Prometheus doesn't try to lock you into it's ecosystem - in fact it makes it straightforward to both get data both in and out. This reduces operational overhead and allows for smoother transitions between monitoring systems.

To demonstrate this, let's write a trivial Python program that exposes Prometheus metrics and also writes them to Graphite.

First install the Prometheus Python client:

pip install prometheus_client

Next create and run the program:

cat <<'EOF' > demo.py
from prometheus_client import start_http_server, Summary
from prometheus_client.bridge.graphite import GraphiteBridge
import random
import time

REQUEST_TIME = Summary('request_processing_seconds', 
        'Time spent processing request')

@REQUEST_TIME.time()
def process_request(t):
    """A dummy function that takes some time."""
    time.sleep(t)

if __name__ == '__main__':
    # Start up the server to expose the Prometheus metrics.
    start_http_server(8000)

    # Push to graphite every 10 seconds
    gb = GraphiteBridge(('graphite.your.org', 2003))
    gb.start(10)
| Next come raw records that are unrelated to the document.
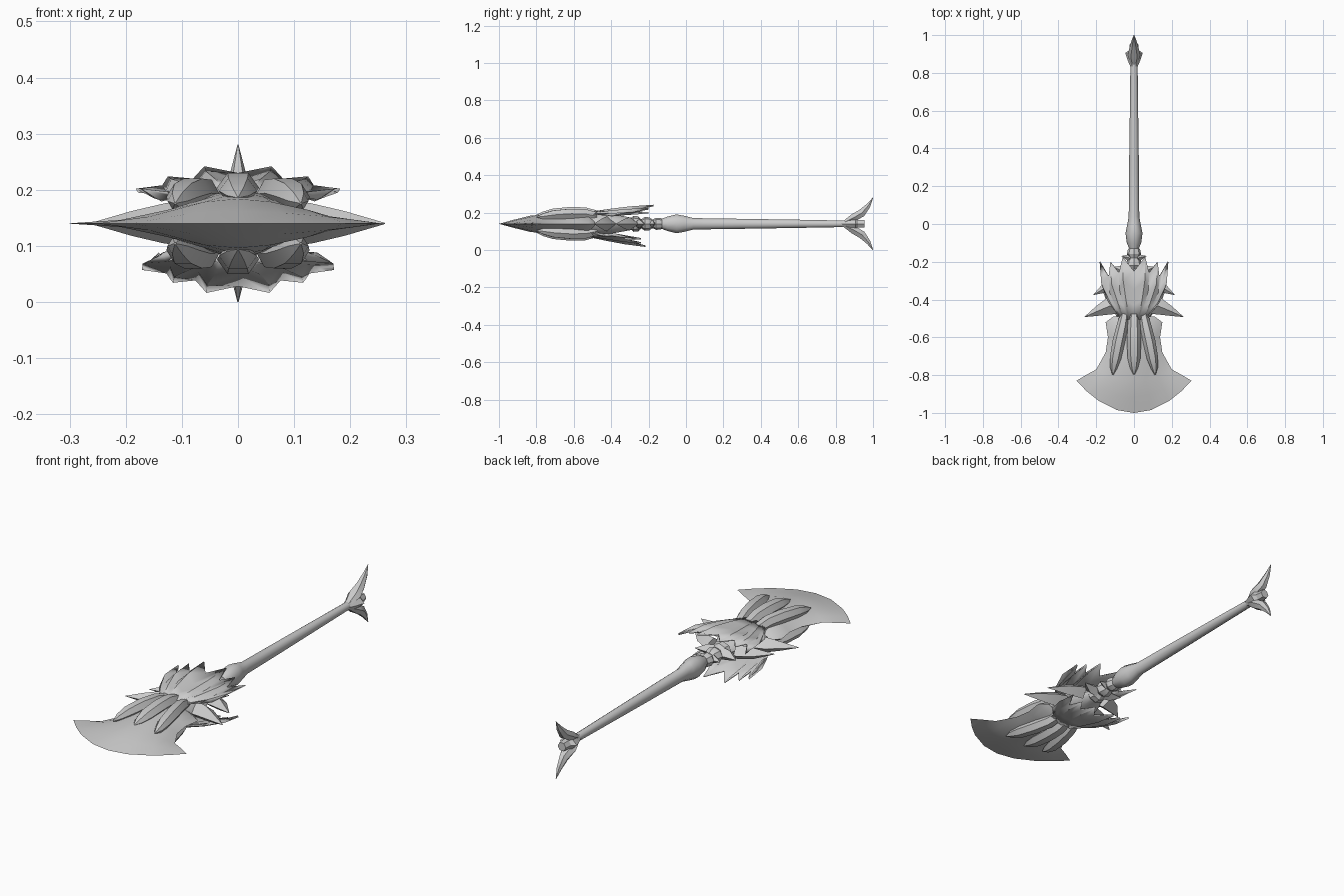
import bpy, bmesh, math
from mathutils import Vector

if "Cube" in bpy.data.objects:
    bpy.data.objects.remove(bpy.data.objects["Cube"])

ZC = 0.14  # height of the weapon's long axis
steel = bpy.data.materials.new("steel_grey")
steel.diffuse_color = (0.6, 0.6, 0.6, 1)
steel.use_nodes = True
steel.node_tree.nodes["Principled BSDF"].inputs["Base Color"].default_value = steel.diffuse_color


def finish(name, bm, angle=40):
    bmesh.ops.remove_doubles(bm, verts=bm.verts, dist=0.0004)
    bmesh.ops.recalc_face_normals(bm, faces=bm.faces)
    me = bpy.data.meshes.new(name)
    bm.to_mesh(me)
    bm.free()
    me.materials.append(steel)
    ob = bpy.data.objects.new(name, me)
    bpy.context.collection.objects.link(ob)
    bpy.ops.object.select_all(action='DESELECT')
    ob.select_set(True)
    bpy.context.view_layer.objects.active = ob
    bpy.ops.object.shade_smooth_by_angle(angle=math.radians(angle))
    return ob


def loft(name, stations, sides=8, angle=40, turn=0.0):
    """Tube through (x, y, z offset, side radius, up radius) stations."""
    bm = bmesh.new()
    pts = [Vector((s[0], s[1], ZC + s[2])) for s in stations]
    rings = []
    for i, s in enumerate(stations):
        t = (pts[min(i + 1, len(pts) - 1)] - pts[max(i - 1, 0)]).normalized()
        side = t.cross(Vector((0, 0, 1))).normalized()
        up = side.cross(t)
        rings.append([bm.verts.new(pts[i] + side * s[3] * math.cos(a) + up * s[4] * math.sin(a))
                      for a in [math.tau * (k + turn) / sides for k in range(sides)]])
    for a, b in zip(rings, rings[1:]):
        for k in range(sides):
            n = (k + 1) % sides
            bm.faces.new((a[k], a[n], b[n], b[k]))
    bm.faces.new(rings[0])
    bm.faces.new(rings[-1])
    return finish(name, bm, angle)


def grid_faces(bm, rows):
    for a, b in zip(rows, rows[1:]):
        for k in range(len(a) - 1):
            bm.faces.new((a[k], a[k + 1], b[k + 1], b[k]))


# Axe blade: rows of (half width, y, backward sweep at the sides, half thickness)
blade_rows = [(.305, -1, .17, 0), (.255, -.92, .12, .022), (.2, -.83, .06, .044),
              (.15, -.69, .01, .055), (.138, -.6, 0, .06), (.15, -.52, 0, .055), (.11, -.49, 0, .03)]
us = [-1, -.82, -.62, -.3, 0, .3, .62, .82, 1]
bm = bmesh.new()
for sz in (1, -1):
    grid_faces(bm, [[bm.verts.new((u * w, y + dy * u * u, ZC + sz * t * (1 - abs(u) ** 1.7)))
                     for u in us] for w, y, dy, t in blade_rows])
finish("axe_blade", bm, 50)

# Claws gripping both faces of the blade
for sz, side_name in ((1, "upper"), (-1, "lower")):
    for sx in (-1, 0, 1):
        w = .034 if sx == 0 else .03
        d = 0 if sx == 0 else .01
        loft(f"{side_name}_claw", [
            (sx * .05, -.48, sz * (.05 - d), w * .8, .025),
            (sx * .062, -.54, sz * (.062 - d), w, .03),
            (sx * .08, -.62, sz * (.064 - d), w * 1.1, .03),
            (sx * .098, -.71, sz * (.058 - d), w, .027),
            (sx * .108, -.765, sz * (.05 - d), w * .6, .017),
            (sx * .112, -.8, sz * (.046 - d), .002, .002)], 6, 45)

# Feathered crown: half outline (x, y, height), alternating valleys and tips
half = [(.15, -.34, .045), (.182, -.2, .062), (.135, -.28, .068), (.125, -.2, .084),
        (.08, -.26, .08), (.06, -.175, .102), (0, -.25, .09)]
outline = [(-x, y, z) for x, y, z in half] + half[-2::-1]


def crown(name, sz, wide, dy, dz):
    bm = bmesh.new()
    rows = []
    for t in (0, .3, .62, 1):
        row = []
        for k, (x, y, z) in enumerate(outline):
            bump = (.006 if k % 2 else -.006) * math.sin(math.pi * t)
            swell = 1 + .25 * math.sin(math.pi * t)
            x0 = x * .4
            z0 = .066 - 3.5 * x0 * x0
            row.append(bm.verts.new(((x0 + (x * wide - x0) * t) * swell, -.505 + (y + dy + .505) * t,
                                     ZC + sz * (z0 + (z + dz - z0) * t + bump))))
        rows.append(row)
    grid_faces(bm, rows)
    ob = finish(name, bm, 35)
    thick = ob.modifiers.new("thickness", 'SOLIDIFY')
    thick.thickness = .008
    thick.offset = -1 if sz > 0 else 1


crown("upper_crown", 1, 1.0, 0, 0)
crown("lower_crown", -1, .92, -.04, .014)

# Core under the crown and the vertebrae leading to the grip
loft("crown_core", [(0, -.53, 0, .09, .055), (0, -.47, 0, .085, .062), (0, -.4, 0, .1, .055),
                    (0, -.33, 0, .075, .042), (0, -.27, 0, .035, .03)], 10)
for y, r in ((-.27, .05), (-.21, .043), (-.15, .038)):
    loft("vertebra", [(0, y - .04, 0, .016, .018), (0, y - .01, 0, r, r * .85),
                      (0, y + .015, 0, r * .85, r * .8), (0, y + .035, 0, .018, .02)], 8, 30)

# Swept horns and smaller thorns, mirrored left and right
for sx in (-1, 1):
    loft("large_horn", [(sx * .06, -.42, 0, .055, .04), (sx * .13, -.435, 0, .045, .036),
                        (sx * .19, -.46, 0, .027, .022), (sx * .262, -.492, 0, .001, .001)], 4, 30)
    loft("small_horn", [(sx * .06, -.3, 0, .05, .035), (sx * .13, -.325, 0, .035, .028),
                        (sx * .215, -.375, 0, .001, .001)], 4, 30)
    loft("inner_thorn", [(sx * .02, -.25, 0, .035, .03), (sx * .06, -.25, 0, .028, .024),
                         (sx * .11, -.225, 0, .001, .001)], 4, 30)
    loft("grip_thorn", [(sx * .02, -.18, 0, .022, .022), (sx * .065, -.17, 0, .001, .001)], 4, 30)

# Swollen grip and long tapering handle
loft("handle", [(0, -.13, 0, .026, .028), (0, -.1, 0, .038, .04), (0, -.05, 0, .045, .053),
                (0, -.01, 0, .037, .045), (0, .04, 0, .028, .032), (0, .3, 0, .026, .028),
                (0, .6, 0, .022, .023), (0, .86, 0, .019, .018)], 10)

# Forked pommel
loft("pommel_collar", [(0, .835, 0, .02, .018), (0, .87, 0, .035, .03), (0, .905, 0, .046, .026),
                       (0, .92, 0, .026, .024), (0, .955, 0, .022, .022)], 6, 30)
for sz in (1, -1):
    loft("pommel_prong", [(0, .845, sz * .008, .018, .01), (0, .895, sz * .032, .034, .024),
                          (0, .94, sz * .058, .022, .024), (0, .975, sz * .098, .012, .014),
                          (0, 1.0, sz * .14, .001, .001)], 6, 30)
    # Generate some requests.
    while True:
        process_request(random.random())
EOF
python demo.py

If you visit http://localhost:8000/metrics you'll see the Prometheus metrics, and they're there in your Graphite console too:

This ability to talk to multiple monitoring systems means that you as a library author can instrument your code with a Prometheus client library without having to worry about which monitoring systems your users are using. Your users also benefit as they can take advantage of your instrumentation without having to install a new monitoring system!